Having broken the back of the writing side of things, I've been starting to work on the models. This weekend I made a hnaefatafl board, and peices, and rules, and commentary... and also a naker, which is a forerunner to the kettle drum and smaller.
The Hnaefatafl set has a 13 x 13 board and is based on the examples from Jorvik and descriptions in the sagas - it's interesting to note that in the sagas the defending side (with the King, or 'Hnefi') are brown or red while the attacking side is white; later the colours reversed some of the time. I wonder if this has anything to do with the religious/political situation in Scandinavia then, with the opposing sides representing Red Thor and White Christ? Anyway, my pieces are made of wood (traditionally they seem to be made of a range of materials: marine mammal ivory, horn, bone, stone, pottery, wood) and the board is of leather, rather than wood, so it can be rolled up and carried, with the pieces, in a pouch (bit pointless, come to think of it, when I'm going to glue it to a plywood display board and hang it on the wall...). The lines on both the pieces and the board are done with a hot iron (pokerwork, if you like, or pyrographics) and some of the squares on the board have been stained with dye. I tried playing Hnaefatafl a couple of times and suck at it more than I suck at chess, which is really saying something!

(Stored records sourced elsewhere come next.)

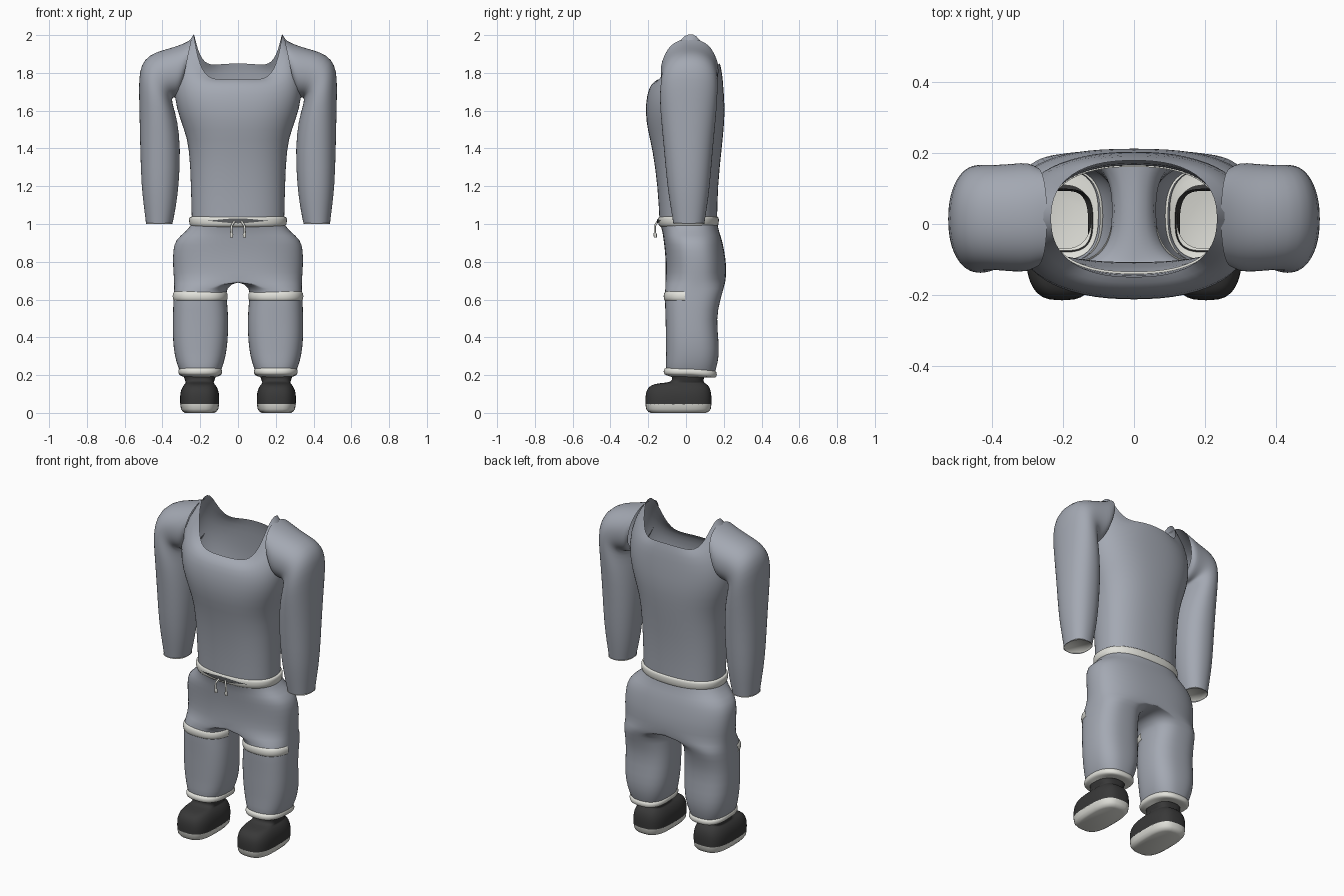
import bpy, bmesh, math

cube = bpy.data.objects.get("Cube")
if cube:
    bpy.data.objects.remove(cube)


def material(name, r, g, b):
    m = bpy.data.materials.new(name)
    m.use_nodes = True
    m.diffuse_color = (r, g, b, 1)
    m.node_tree.nodes["Principled BSDF"].inputs["Base Color"].default_value = (r, g, b, 1)
    return m


GREY = material("blue grey cloth", 0.37, 0.395, 0.45)
WHITE = material("off white trim", 0.76, 0.76, 0.71)
DARK = material("charcoal shoe", 0.04, 0.04, 0.04)
SHADE = material("dark grey patch", 0.11, 0.115, 0.12)


def ring(x0, z0, x1, z1, yf, yb, n=2.4, side=0, back=0, power=4, clamp=False, segs=32):
    """Rounded cross-section spanning (x0,z0)-(x1,z1) sideways and yf-yb in depth."""
    pts = []
    for i in range(segs):
        a = math.tau * i / segs
        c, s = math.cos(a), math.sin(a)
        u = math.copysign(abs(c) ** (2 / n), c) * 0.5 + 0.5
        v = math.copysign(abs(s) ** (2 / n), s) * 0.5 + 0.5
        x = x0 + (x1 - x0) * u
        z = z0 + (z1 - z0) * u + side * abs(c) ** power + back * max(s, 0)
        pts.append((max(x, 0) if clamp else x, yf + (yb - yf) * v, z))
    return pts


def flat(z, x0, x1, yf, yb, **kw):
    return ring(x0, z, x1, z, yf, yb, **kw)


def loft(name, rings, mat, mirror=False, cap=False, keep=None, subdiv=1):
    """Skin the rings, listed bottom to top, into a smooth shell."""
    bm = bmesh.new()
    rows = [[bm.verts.new(p) for p in r] for r in rings]
    n = len(rows[0])
    for lo, hi in zip(rows, rows[1:]):
        for i in range(n):
            j = (i + 1) % n
            bm.faces.new((lo[i], lo[j], hi[j], hi[i]))
    if cap:
        bm.faces.new(rows[0][::-1])
    if keep:
        drop = [f for f in bm.faces if not keep(f.calc_center_median())]
        bmesh.ops.delete(bm, geom=drop, context='FACES')
    me = bpy.data.meshes.new(name)
    bm.to_mesh(me)
    bm.free()
    me.materials.append(mat)
    for p in me.polygons:
        p.use_smooth = True
    ob = bpy.data.objects.new(name, me)
    bpy.context.collection.objects.link(ob)
    if mirror:
        ob.modifiers.new("Mirror", 'MIRROR')
    if subdiv:
        ob.modifiers.new("Smooth", 'SUBSURF').levels = subdiv
    return ob


# Shirt body with a scooped, open neck
body = [(1.0, .245, -.14, .165, 0, 0), (1.2, .25, -.15, .168, 0, 0),
        (1.4, .258, -.178, .19, 0, 0), (1.5, .285, -.205, .2, 0, 0),
        (1.6, .325, -.217, .207, 0, 0), (1.69, .35, -.207, .2, .06, .02),
        (1.745, .31, -.185, .192, .16, .06), (1.765, .235, -.15, .18, .245, .085)]
loft("shirt_body", [flat(z, -w, w, f, b, side=s, back=k, power=6 if w < .25 else 4)
                    for z, w, f, b, s, k in body], GREY)

# Sleeves, bending over the shoulder into the neck
sleeve = [(.347, 1.0, .487, 1.0, -.067, .097), (.33, 1.08, .497, 1.08, -.08, .11),
          (.313, 1.2, .512, 1.2, -.1, .127), (.303, 1.4, .518, 1.4, -.117, .142),
          (.32, 1.55, .522, 1.6, -.135, .16), (.345, 1.63, .525, 1.72, -.14, .167),
          (.35, 1.66, .522, 1.81, -.135, .167), (.345, 1.67, .497, 1.872, -.13, .167),
          (.335, 1.67, .44, 1.91, -.13, .167), (.32, 1.67, .36, 1.93, -.135, .17),
          (.31, 1.68, .285, 1.955, -.135, .175), (.305, 1.7, .245, 1.98, -.12, .16)]
loft("sleeves", [ring(*r, n=2.2) for r in sleeve], GREY, mirror=True)
loft("sleeve_linings", [flat(1.012, .352, .482, -.062, .092), flat(1.0, .346, .488, -.068, .098)][::1],
     WHITE, mirror=True, cap=True, subdiv=0)

# Trousers: one half with the inner wall removed, mirrored
legs = [(.205, .1, .3, -.1, .15), (.24, .082, .318, -.108, .162), (.3, .065, .335, -.105, .175),
        (.38, .053, .346, -.107, .174), (.5, .05, .345, -.108, .16), (.6, .058, .343, -.113, .182),
        (.66, .068, .338, -.11, .2)]
hips = [(.705, .34, -.11, .212), (.78, .346, -.107, .215), (.86, .346, -.112, .203),
        (.92, .332, -.12, .19), (.96, .275, -.125, .175), (1.0, .247, -.138, .167)]
loft("trousers", [flat(*r, n=2.6) for r in legs]
     + [flat(z, -w, w, f, b, clamp=True, n=2.5) for z, w, f, b in hips],
     GREY, mirror=True, keep=lambda c: c.x > 1e-4)

# Waistband, its front patch and the drawstring
band = [(.985, .245, -.135, .165), (.992, .258, -.148, .173), (1.03, .262, -.15, .176),
        (1.04, .255, -.143, .17), (1.038, .243, -.135, .162)]
loft("waistband", [flat(z, -w, w, f, b) for z, w, f, b in band], WHITE)
loft("waistband_patch", [flat(1.002, -.263, .263, -.154, .177, side=.028, power=1),
                         flat(1.032, -.265, .265, -.155, .178, side=-.028, power=1)],
     SHADE, keep=lambda c: abs(c.x) < .17 and c.y < 0)
for tag, sx in (("left", 1), ("right", -1)):
    cu = bpy.data.curves.new(tag + "_drawstring", 'CURVE')
    cu.dimensions = '3D'
    cu.bevel_depth = .007
    cu.bevel_resolution = 2
    cu.use_fill_caps = True
    path = [(.02, -.152, 1.012, .8), (.034, -.165, .99, .8), (.036, -.165, .955, .8),
            (.034, -.163, .945, 1.3), (.034, -.162, .928, 1.1)]
    sp = cu.splines.new('POLY')
    sp.points.add(len(path) - 1)
    for p, (x, y, z, r) in zip(sp.points, path):
        p.co = (sx * x, y, z, 1)
        p.radius = r
    cu.materials.append(WHITE)
    bpy.context.collection.objects.link(bpy.data.objects.new(tag + "_drawstring", cu))


def puff(z0, z1, x0, x1, yf, yb, grow, tilt=0):
    """Rings of a rounded band standing proud of a leg."""
    out = []
    for t, g in ((0, -.01), (.12, .7), (.5, 1), (.88, .7), (1, -.01)):
        d = grow * g
        out.append(flat(z0 + (z1 - z0) * t, x0 - d, x1 + d, yf - d, yb + d, n=2.6, back=tilt))
    return out


# Knee bands on the front half, ankle cuffs all round
loft("knee_bands", puff(.592, .642, .062, .338, -.109, .185, .011), WHITE,
     mirror=True, keep=lambda c: c.y < .015)
loft("ankle_cuffs", [flat(.188, .12, .28, -.07, .11)]
     + puff(.2, .238, .095, .305, -.107, .152, .013, tilt=-.015), WHITE, mirror=True)

# Shoes: dark upper with an open ankle, pale sole
upper = [(.045, .1, .306, -.215, .135), (.085, .098, .308, -.216, .136), (.12, .103, .303, -.21, .132),
         (.148, .118, .288, -.19, .118), (.158, .13, .275, -.14, .1), (.162, .128, .278, -.075, .093),
         (.185, .12, .285, -.073, .094), (.205, .115, .29, -.08, .1)]
loft("shoe_uppers", [flat(*r, n=3) for r in upper], DARK, mirror=True)
sole = [(0, .125, .281, -.185, .105), (.006, .115, .291, -.2, .12),
        (.02, .104, .302, -.211, .131), (.047, .1, .306, -.215, .135)]
loft("shoe_soles", [flat(*r, n=3) for r in sole], WHITE, mirror=True, cap=True, subdiv=0)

The other project for this weekend was to build a naker, a kind of drum that was introduced to Europe through the Crusades, and although it's been with us for 800-odd years has managed to cause a small bit of controvery involving the BBC's David Munrow. First, let us understand that the instrument is frequently played in pairs, slung around the waist or neck and hanging at groin level, and that it's name comes from the Arabic naqqara, through the French nacaires, and for years the English pronunciation has been 'nackers' - doubtless the source of the expression 'to be hit in the...'. With the resurgence of medieval music in the 1960s, Mr Munrow's correct pronunciation elicited a string of complaints from outraged (if ignorant) listeners, prompting an edict from the BBC Pronunciation Department that the word was henceforth to be pronounced 'NAY-kers' when said on-air.
Anyhoo, mine (one at the moment) is made from a salad bowl, a piece of parchment, and about 4000 miles of plaited homemade cord (well, it felt like that!) and a leather band to keep it all neat and tidy around the edge. Basically, you punch holes in the hide, soak it, put it on a towel and sit the upturned bowl on top if it, then start lacing the cord from one side to the other, aiming for an even tension.
The hide's still a bit damp but it already makes quite a good noise. I'd put up an mp3 of it but Blogger'll only do images and videos...